-- PROBLEM TO WORK ON --
Below this line is a listing that includes pictures. Copy exactly, and only, the lines from the one containing "0.195, 0.874, 0.888))" through the one containing "mesh.materials.append(mat)"; the pictures do not go in the copy.

-- DATA RECORDS --
════════════════════

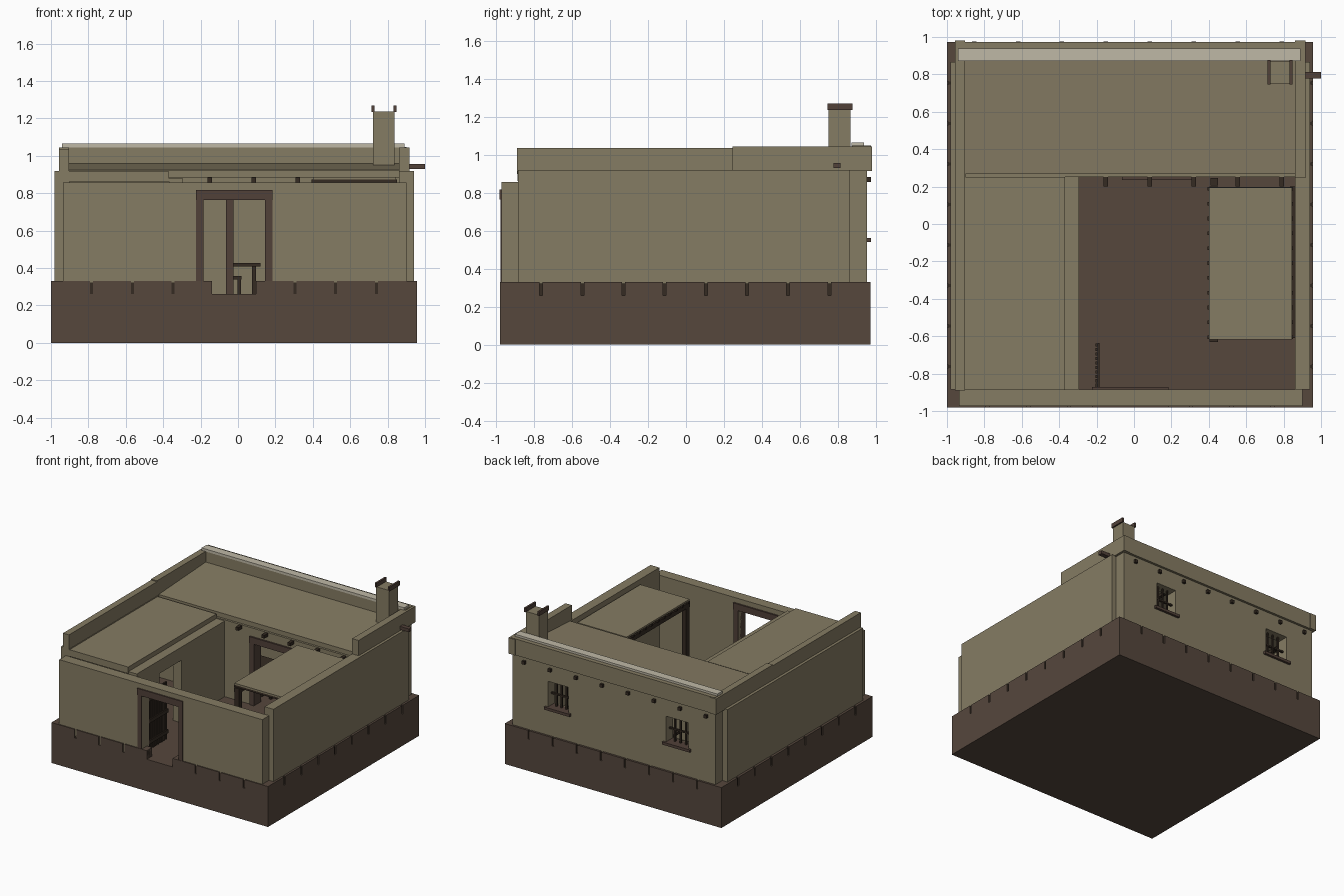
import bpy, bmesh


def material(name, rgb):
    m = bpy.data.materials.new(name)
    m.diffuse_color = (*rgb, 1)
    return m


ADOBE = material("adobe_tan", (0.235, 0.20, 0.125))
EARTH = material("earth_brown", (0.092, 0.063, 0.046))
WOOD = material("wood_brown", (0.082, 0.052, 0.040))
DARK = material("dark_wood", (0.035, 0.024, 0.016))
PALE = material("pale_coping", (0.52, 0.48, 0.38))


def boxes(name, mat, *spans):
    """One object made of boxes, each given as (x0, x1, y0, y1, z0, z1)."""
    bm = bmesh.new()
    for x0, x1, y0, y1, z0, z1 in spans:
        vs = bmesh.ops.create_cube(bm, size=1)["verts"]
        for v in vs:
            v.co = (x1 if v.co.x > 0 else x0,
                    y1 if v.co.y > 0 else y0,
                    z1 if v.co.z > 0 else z0)
    me = bpy.data.meshes.new(name)
    bm.to_mesh(me)
    bm.free()
    me.materials.append(mat)
    ob = bpy.data.objects.new(name, me)
    bpy.context.collection.objects.link(ob)
    return ob


def wall(name, axis, a, b, t0, t1, z0, z1, openings=()):
    """Straight wall along an axis; openings are (start, end, bottom, top)."""
    runs, pos = [], a
    for s, e, lo, hi in openings:
        runs.append((pos, s, z0, z1))
        if lo > z0:
            runs.append((s, e, z0, lo))
        runs.append((s, e, hi, z1))
        pos = e
    runs.append((pos, b, z0, z1))
    spans = [(p, q, t0, t1, lo, hi) if axis == "x" else (t0, t1, p, q, lo, hi)
             for p, q, lo, hi in runs]
    return boxes(name, ADOBE, *spans)


F = 0.26  # floor level
X0, X1, Y0, Y1 = -1.0, 0.957, -0.98, 0.972

# Foundation and its rim of blocks with narrow joints
boxes("foundation", EARTH, (X0, X1, Y0, Y1, 0, F))
rim, n, g, d = [], 9, 0.008, 0.07
px, py = (X1 - X0) / n, (Y1 - Y0) / n
for k in range(n):
    xa, xb = X0 + k * px + (g if k else 0), X0 + (k + 1) * px - (g if k < n - 1 else 0)
    ya, yb = Y0 + k * py + (g if k else 0), Y0 + (k + 1) * py - (g if k < n - 1 else 0)
    if k != 4:  # gap at the entrance
        rim.append((xa, xb, Y0, Y0 + d, F, 0.33))
    rim.append((xa, xb, Y1 - d, Y1, F, 0.33))
    rim.append((X0, X0 + d, ya, yb, F, 0.33))
    rim.append((X1 - d, X1, ya, yb, F, 0.33))
boxes("foundation_rim", EARTH, *rim)
i = 0.008
boxes("rim_joints", DARK,
      (X0 + i, X0 + 4 * px - g, Y0 + i, Y0 + 0.05, F, 0.322),
      (X0 + 5 * px + g, X1 - i, Y0 + i, Y0 + 0.05, F, 0.322),
      (X0 + i, X1 - i, Y1 - 0.05, Y1 - i, F, 0.322),
      (X0 + i, X0 + 0.05, Y0 + i, Y1 - i, F, 0.322),
      (X1 - 0.05, X1 - i, Y0 + i, Y1 - i, F, 0.322))

# Outer walls
wall("front_wall", "x", -0.935, 0.90, -0.972, -0.885, F, 0.858,
     [(-0.185, 0.145, F, 0.80)])
wall("left_wall", "y", -0.885, 0.865, -0.98, -0.90, F, 0.92)
wall("right_wall", "y", -0.885, 0.865, 0.86, 0.94, F, 0.92)
wall("back_wall", "x", -0.935, 0.90, 0.865, 0.955, F, 0.92,
     [(-0.69, -0.49, 0.56, 0.77), (0.395, 0.577, 0.56, 0.77)])

# Inner walls facing the courtyard
wall("back_room_wall", "x", -0.90, 0.86, 0.25, 0.33, F, 0.887,
     [(-0.03, 0.255, F, 0.80)])
wall("wing_wall", "y", -0.885, 0.25, -0.37, -0.295, F, 0.878,
     [(-0.59, -0.31, F, 0.77)])

# Parapets and pale coping
boxes("left_parapet", ADOBE, (-0.957, -0.904, -0.89, 0.245, 0.90, 1.037),
      (-0.957, -0.904, 0.245, 0.98, 0.915, 1.045))
boxes("right_parapet", ADOBE, (0.86, 0.918, 0.245, 0.98, 0.915, 1.045))
boxes("back_parapet", ADOBE, (-0.94, 0.90, 0.875, 0.974, 0.915, 1.048))
boxes("parapet_coping", PALE, (-0.94, 0.89, 0.872, 0.938, 1.045, 1.065))

# Roof slabs; the back one rises slightly to the rear
boxes("wing_roof", ADOBE, (-0.93, -0.37, -0.888, 0.25, 0.862, 0.916))
roof = boxes("back_room_roof", ADOBE, (-0.905, 0.862, 0.268, 0.88, 0.88, 0.925))
for v in roof.data.vertices:
    if v.co.z > 0.9 and v.co.y > 0.5:
        v.co.z = 0.958

# Roof beams showing on the courtyard side and at the back
boxes("roof_beams", DARK,
      *[(x - 0.012, x + 0.012, 0.2, 0.975, 0.858, 0.884)
        for x in [-0.15 + 0.235 * k for k in range(5)]],
      *[(x - 0.012, x + 0.012, 0.34, 0.975, 0.858, 0.884)
        for x in [-0.855, -0.62, -0.385]])


# Door frames
def door_frame(name, x0, x1, y0, y1, z0, over):
    w = 0.04
    boxes(name, WOOD, (x0 - w, x0, y0, y1, z0, 0.765), (x1, x1 + w, y0, y1, z0, 0.765),
          (x0 - w, x1 + over, y0 - 0.004, y1 + 0.004, 0.765, 0.818))


door_frame("front_door_frame", -0.185, 0.145, -0.978, -0.876, F, 0.04)
door_frame("back_room_door_frame", -0.025, 0.255, 0.24, 0.335, F, 0.055)

# Slatted gate leaf standing open
slats = [(-0.207, -0.195, -0.872 + 0.024 * k, -0.854 + 0.024 * k, 0.28, 0.75)
         for k in range(10)]
rails = [(-0.195, -0.185, -0.875, -0.635, z, z + 0.03) for z in (0.33, 0.5, 0.68)]
boxes("gate_leaf", DARK, *slats, *rails)

# Back windows: sill, bars and cross rail
for k, (a, b) in enumerate([(-0.69, -0.49), (0.395, 0.577)]):
    boxes(f"window_sill_{k}", WOOD, (a - 0.025, b + 0.025, 0.88, 0.974, 0.54, 0.562))
    bars = [(x - 0.006, x + 0.006, 0.904, 0.916, 0.56, 0.77)
            for x in [a + (b - a) * t / 4 for t in (1, 2, 3)]]
    boxes(f"window_bars_{k}", DARK, *bars, (a, b, 0.902, 0.918, 0.655, 0.667))

# Courtyard canopy
boxes("canopy_roof", ADOBE, (0.40, 0.845, -0.618, 0.195, 0.874, 0.888))
boxes("canopy_joists", DARK,
      *[(0.394, 0.85, y - 0.01, y + 0.01, 0.856, 0.874)
        for y in [-0.605 + 0.0793 * k for k in range(11)]])
boxes("canopy_beams", DARK, (0.405, 0.45, -0.63, 0.2, 0.82, 0.858),
      (0.835, 0.862, -0.61, 0.2, 0.825, 0.858))
boxes("canopy_posts", DARK, (0.408, 0.448, -0.625, -0.585, F, 0.822),
      (0.408, 0.448, 0.205, 0.245, F, 0.822))

# Chimney with two cap bars
boxes("chimney", ADOBE, (0.722, 0.837, 0.752, 0.868, 0.90, 1.238))
boxes("chimney_cap", WOOD, (0.714, 0.73, 0.746, 0.877, 1.235, 1.27),
      (0.832, 0.848, 0.746, 0.877, 1.235, 1.27))

# Rain spout
boxes("rain_spout", WOOD, (0.90, 1.0, 0.778, 0.814, 0.93, 0.957))

# Table and stool in the back room
boxes("table", DARK, (-0.30, 0.12, 0.50, 0.70, 0.407, 0.428),
      *[(x, x + 0.02, y, y + 0.02, F, 0.41) for x in (-0.275, 0.075) for y in (0.515, 0.665)])
boxes("stool", DARK, (-0.09, 0.02, 0.40, 0.48, 0.338, 0.358),
      *[(x, x + 0.018, y, y + 0.018, F, 0.34) for x in (-0.085, -0.002) for y in (0.405, 0.457)])
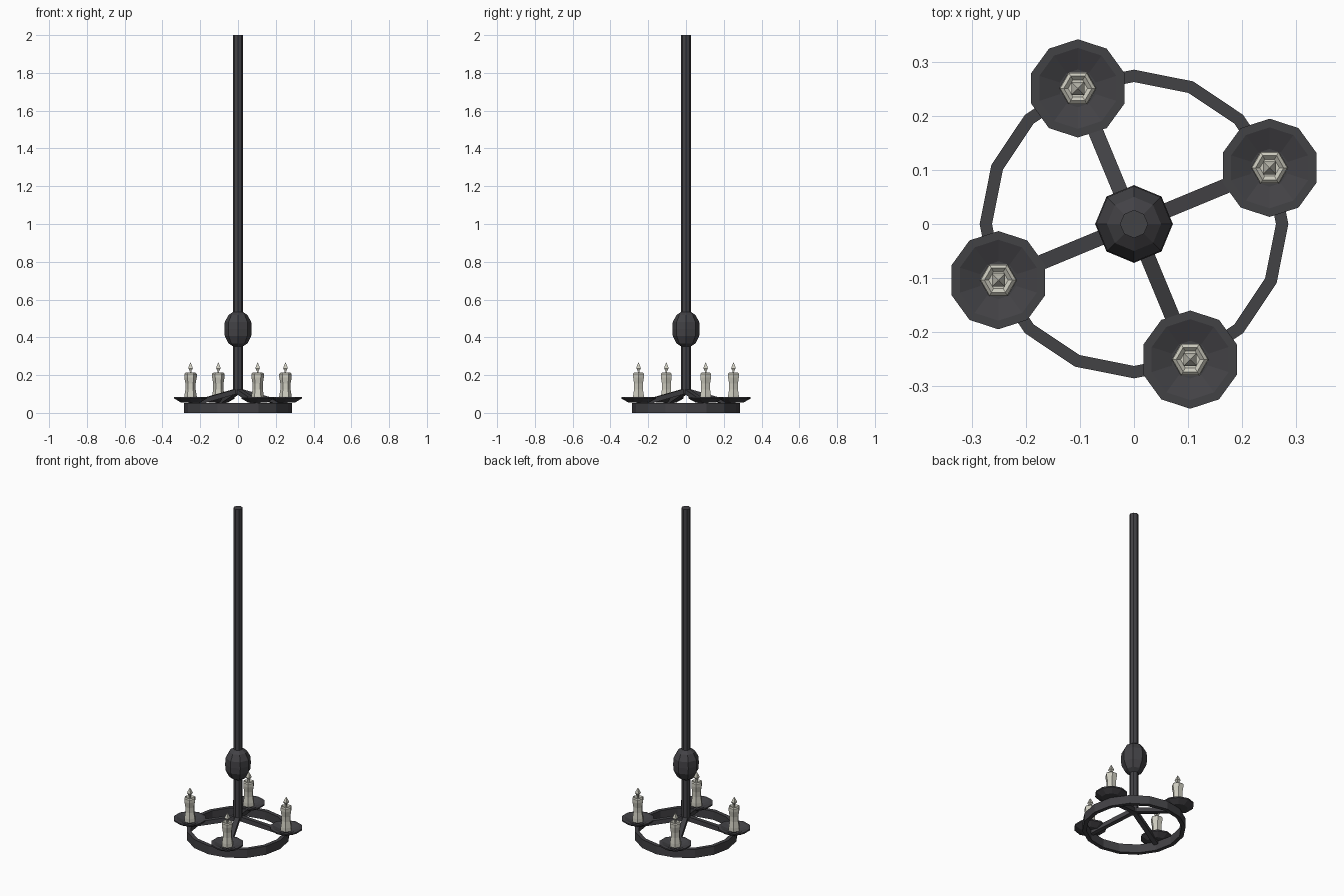
import bpy
import bmesh
import math
from mathutils import Vector, Matrix

if "Cube" in bpy.data.objects:
    bpy.data.objects.remove(bpy.data.objects["Cube"])


def material(name, rgb):
    m = bpy.data.materials.new(name)
    m.diffuse_color = (*rgb, 1)
    m.use_nodes = True
    m.node_tree.nodes["Principled BSDF"].inputs["Base Color"].default_value = m.diffuse_color
    return m


iron = material("dark iron", (0.055, 0.054, 0.060))
wax = material("cream wax", (0.62, 0.61, 0.53))


def finish(bm, name, mat):
    bmesh.ops.recalc_face_normals(bm, faces=bm.faces)
    mesh = bpy.data.meshes.new(name)
    bm.to_mesh(mesh)
    bm.free()
    mesh.materials.append(mat)
    ob = bpy.data.objects.new(name, mesh)
    bpy.context.collection.objects.link(ob)
    return ob


def lathe(name, profile, sides, mat, center=(0, 0), start=0.0, closed=False):
    """Revolve (radius, z) points about a vertical axis with flat sides."""
    bm = bmesh.new()
    rings = []
    for r, z in profile:
        ring = []
        for i in range(sides):
            a = start + 2 * math.pi * i / sides
            ring.append(bm.verts.new((center[0] + r * math.cos(a),
                                      center[1] + r * math.sin(a), z)))
        rings.append(ring)
    pairs = list(zip(rings, rings[1:]))
    if closed:
        pairs.append((rings[-1], rings[0]))
    for lo, hi in pairs:
        for i in range(sides):
            j = (i + 1) % sides
            bm.faces.new((lo[i], lo[j], hi[j], hi[i]))
    if not closed:
        bm.faces.new(rings[0])
        bm.faces.new(rings[-1])
    return finish(bm, name, mat)


# Hanging rod and its knob
lathe("hanging_rod", [(0.026, 0.10), (0.026, 2.0)], 8, iron)
lathe("rod_knob", [(0.026, 0.352), (0.05, 0.368), (0.07, 0.408), (0.072, 0.445),
                   (0.07, 0.482), (0.05, 0.518), (0.026, 0.534)], 8, iron)

# Flat band ring
lathe("band_ring", [(0.286, 0.0), (0.286, 0.052), (0.263, 0.052), (0.263, 0.0)],
      16, iron, closed=True)

# Four arms, each with dish, candle and flame
for k in range(4):
    ang = math.radians(22.5 + 90 * k)
    d = Vector((math.cos(ang), math.sin(ang), 0))
    c = d * 0.272

    # sloping arm: a square bar from the hub down to the ring
    a = Vector((0, 0, 0.117))
    b = d * 0.275 + Vector((0, 0, 0.045))
    bm = bmesh.new()
    bmesh.ops.create_cube(bm, size=1)
    axis = b - a
    pitch = math.atan2(-axis.z, 0.275)
    mat = (Matrix.Translation((a + b) / 2) @ Matrix.Rotation(ang, 4, 'Z')
           @ Matrix.Rotation(pitch, 4, 'Y')
           @ Matrix.Diagonal((axis.length, 0.028, 0.026, 1)))
    bmesh.ops.transform(bm, matrix=mat, verts=bm.verts)
    finish(bm, f"arm_{k}", iron)

    # shallow drip dish
    lathe(f"drip_dish_{k}", [(0.055, 0.056), (0.091, 0.076), (0.091, 0.084),
                             (0.075, 0.084), (0.035, 0.068)],
          10, iron, c, math.pi / 2)

    # melted candle with a slim waist and a hollowed top
    lathe(f"candle_{k}", [(0.034, 0.066), (0.033, 0.09), (0.027, 0.125),
                          (0.027, 0.155), (0.033, 0.188), (0.033, 0.207),
                          (0.026, 0.213), (0.018, 0.206)], 6, wax, c)

    # four-sided flame
    lathe(f"flame_{k}", [(0.005, 0.204), (0.006, 0.222), (0.017, 0.236),
                         (0.011, 0.250), (0.001, 0.267)],
          4, wax, c, math.pi / 4)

════════════════════

-- COMPLETED EXERCISE --
boxes("canopy_roof", ADOBE, (0.40, 0.845, -0.618, 0.195, 0.874, 0.888))
boxes("canopy_joists", DARK,
      *[(0.394, 0.85, y - 0.01, y + 0.01, 0.856, 0.874)
        for y in [-0.605 + 0.0793 * k for k in range(11)]])
boxes("canopy_beams", DARK, (0.405, 0.45, -0.63, 0.2, 0.82, 0.858),
      (0.835, 0.862, -0.61, 0.2, 0.825, 0.858))
boxes("canopy_posts", DARK, (0.408, 0.448, -0.625, -0.585, F, 0.822),
      (0.408, 0.448, 0.205, 0.245, F, 0.822))

# Chimney with two cap bars
boxes("chimney", ADOBE, (0.722, 0.837, 0.752, 0.868, 0.90, 1.238))
boxes("chimney_cap", WOOD, (0.714, 0.73, 0.746, 0.877, 1.235, 1.27),
      (0.832, 0.848, 0.746, 0.877, 1.235, 1.27))

# Rain spout
boxes("rain_spout", WOOD, (0.90, 1.0, 0.778, 0.814, 0.93, 0.957))

# Table and stool in the back room
boxes("table", DARK, (-0.30, 0.12, 0.50, 0.70, 0.407, 0.428),
      *[(x, x + 0.02, y, y + 0.02, F, 0.41) for x in (-0.275, 0.075) for y in (0.515, 0.665)])
boxes("stool", DARK, (-0.09, 0.02, 0.40, 0.48, 0.338, 0.358),
      *[(x, x + 0.018, y, y + 0.018, F, 0.34) for x in (-0.085, -0.002) for y in (0.405, 0.457)])
import bpy
import bmesh
import math
from mathutils import Vector, Matrix

if "Cube" in bpy.data.objects:
    bpy.data.objects.remove(bpy.data.objects["Cube"])


def material(name, rgb):
    m = bpy.data.materials.new(name)
    m.diffuse_color = (*rgb, 1)
    m.use_nodes = True
    m.node_tree.nodes["Principled BSDF"].inputs["Base Color"].default_value = m.diffuse_color
    return m


iron = material("dark iron", (0.055, 0.054, 0.060))
wax = material("cream wax", (0.62, 0.61, 0.53))


def finish(bm, name, mat):
    bmesh.ops.recalc_face_normals(bm, faces=bm.faces)
    mesh = bpy.data.meshes.new(name)
    bm.to_mesh(mesh)
    bm.free()
    mesh.materials.append(mat)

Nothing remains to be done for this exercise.